Shahar warned against turning to Glassdoor, which hosts overwhelmingly negative company reviews, when researching potential jobs. “Reach out to people who worked in similar roles privately on LinkedIn and ask for their opinions,” she said, suggesting that applicants read as much as possible about the agencies they’re applying to, including company history and past/present client rosters. Frequent turnover and troubled relationships can be red flags.
Once grads have secured an interview, Shahar said they should find ways to inquire about work-life balance without using the phrase itself.
“Ask as many questions as possible around retention rates and day-to-day operations; the more vague people are about it, the messier things will be inside,” she added. Examples include which executives lead the creative process, how teams design work schedules and how often one will travel for remote commercial shoots.
Few enter the industry thinking it will be easy. “We all understand this business is cyclical; there are great days and not-so-great days,” said Candice Hahn, vp and managing director of R/GA Austin. “Nobody stops in the middle of an interview and says, ‘I’m gonna be the next Snapchat star. Agency life is not for me.’”

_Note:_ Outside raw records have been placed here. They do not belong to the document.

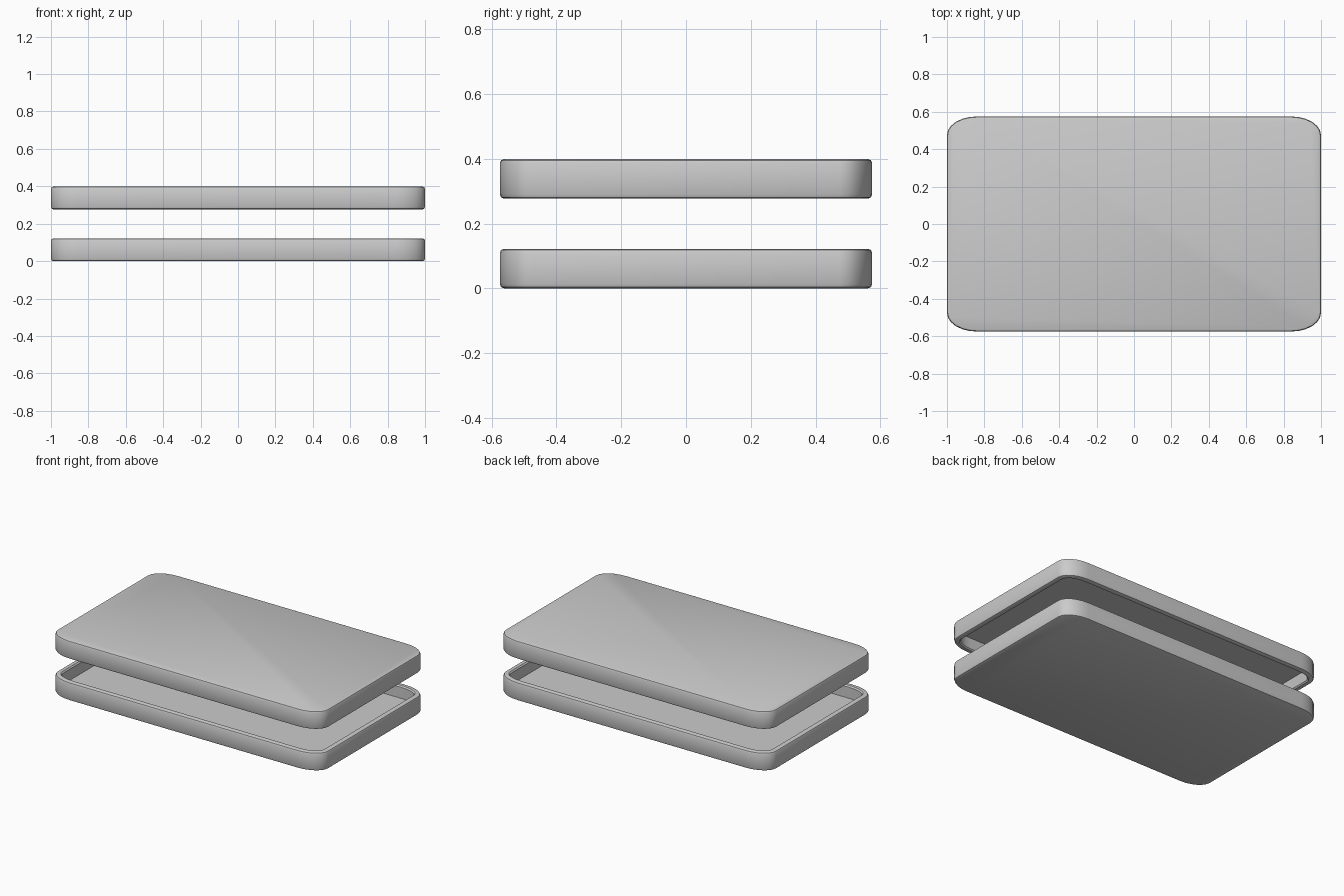
import bpy, bmesh
from math import sin, cos, pi

if "Cube" in bpy.data.objects:
    bpy.data.objects.remove(bpy.data.objects["Cube"])

HX, HY = 1.0, 0.575      # half sizes
RX, RY = 0.16, 0.10      # elliptical corner radii
SEG = 6                  # facets per corner
H, WALL, B = 0.122, 0.04, 0.013


def outline(inset):
    """Rounded rectangle with slightly elliptical corners, moved inward."""
    rx, ry = RX - inset, RY - inset
    pts = []
    for q, (sx, sy) in enumerate([(1, 1), (-1, 1), (-1, -1), (1, -1)]):
        for i in range(SEG + 1):
            a = (q + i / SEG) * pi / 2
            pts.append((sx * (HX - RX) + rx * cos(a), sy * (HY - RY) + ry * sin(a)))
    return pts


def shell(name, z0, flip):
    """Thin tray: outer floor, rounded outside, rim, inner wall, inner floor."""
    profile = [(B, 0), (B * .3, B * .3), (0, B), (0, H - B), (B * .3, H - B * .3), (B, H),
               (WALL - B * .6, H), (WALL, H - B * .6), (WALL, WALL)]
    bm = bmesh.new()
    rings = []
    for inset, z in profile:
        zz = z0 + (H - z if flip else z)
        rings.append([bm.verts.new((x, y, zz)) for x, y in outline(inset)])
    n = len(rings[0])
    for a, b in zip(rings, rings[1:]):
        for i in range(n):
            j = (i + 1) % n
            bm.faces.new((a[i], a[j], b[j], b[i]))
    bm.faces.new(rings[0])
    bm.faces.new(rings[-1])
    bmesh.ops.recalc_face_normals(bm, faces=bm.faces)
    me = bpy.data.meshes.new(name)
    bm.to_mesh(me)
    bm.free()
    ob = bpy.data.objects.new(name, me)
    bpy.context.collection.objects.link(ob)
    bpy.ops.object.select_all(action='DESELECT')
    ob.select_set(True)
    bpy.context.view_layer.objects.active = ob
    bpy.ops.object.shade_smooth_by_angle(angle=pi / 6)


# Base opens upward, lid opens downward
shell("base_tray", 0.0, False)
shell("lid", 0.277, True)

That said, some recent graduates either forego advertising altogether or test the waters and get out. “I went from [answering] 500 emails a day to maybe 40,” said a former agency executive who left the business, but that’s more the exception than the rule. A recent ad school graduate who went to work for an ecommerce giant called 12- to 14-hour days “standard,” adding, “This is the world today.”
Some agencies have taken steps to ensure their employees don’t overwork themselves. Last year, Wieden+Kennedy London introduced a policy that forbids staff from scheduling meetings before 10 a.m. or after 4 p.m. and from sending work emails after 7 p.m. Most holding company-owned shops don’t have that luxury, however, and Hahn said she encourages younger employees to communicate “so they aren’t at the office ’til 10 p.m. every night or working 10 weekends in a row.”
Veteran recruiter Christie Cordes agreed that communication is key once you’ve landed a gig, suggesting that new employees “plan and communicate” so they can better arrange their personal schedules around their work. “Make it a habit of recording start and stop times, including weekends,” she added. “Then you can begin to see patterns emerging that you may be able to address with your boss.”
“We all charge our batteries in different ways. The key is creating more of a ‘work-life equation,’ because your life at work and outside of work is always changing and evolving,” said 72andSunny partner and chief talent officer Sedef Onar. “It’s about learning what you need to get out of those personal and professional moments to be your best, versus striving to balance both perfectly, all the time.”
Natasha Cirisano, a designer at 72andSunny who graduated from the University of Southern California in 2015, suggested that young creatives carve out time for personal projects, adding, “My tip for balancing a client-work-life with passion-project-life is to not try to do everything at once. If your job takes up a ton of time at the start and you’re too tired to do anything but veg out, that’s OK. There’s also a steep learning curve in the beginning of your career, so it will take more energy to do the same tasks that will be less strenuous in the future. It took me two years in the industry to get a decent client work/personal work balance going, but it is possible.”
Cordes said new employees shouldn’t be afraid to ask the most important question: Why did they choose to enter this business in the first place? “The minute you and the team can’t answer the ‘why’ is the minute burnout begins,” she said. “Keep the ‘why’ front and center at all times.”
It might just come down to accepting the path you’ve chosen. “If you are ambitious,” Shahar said, “you also have to be prepared to not always have that work-life balance.”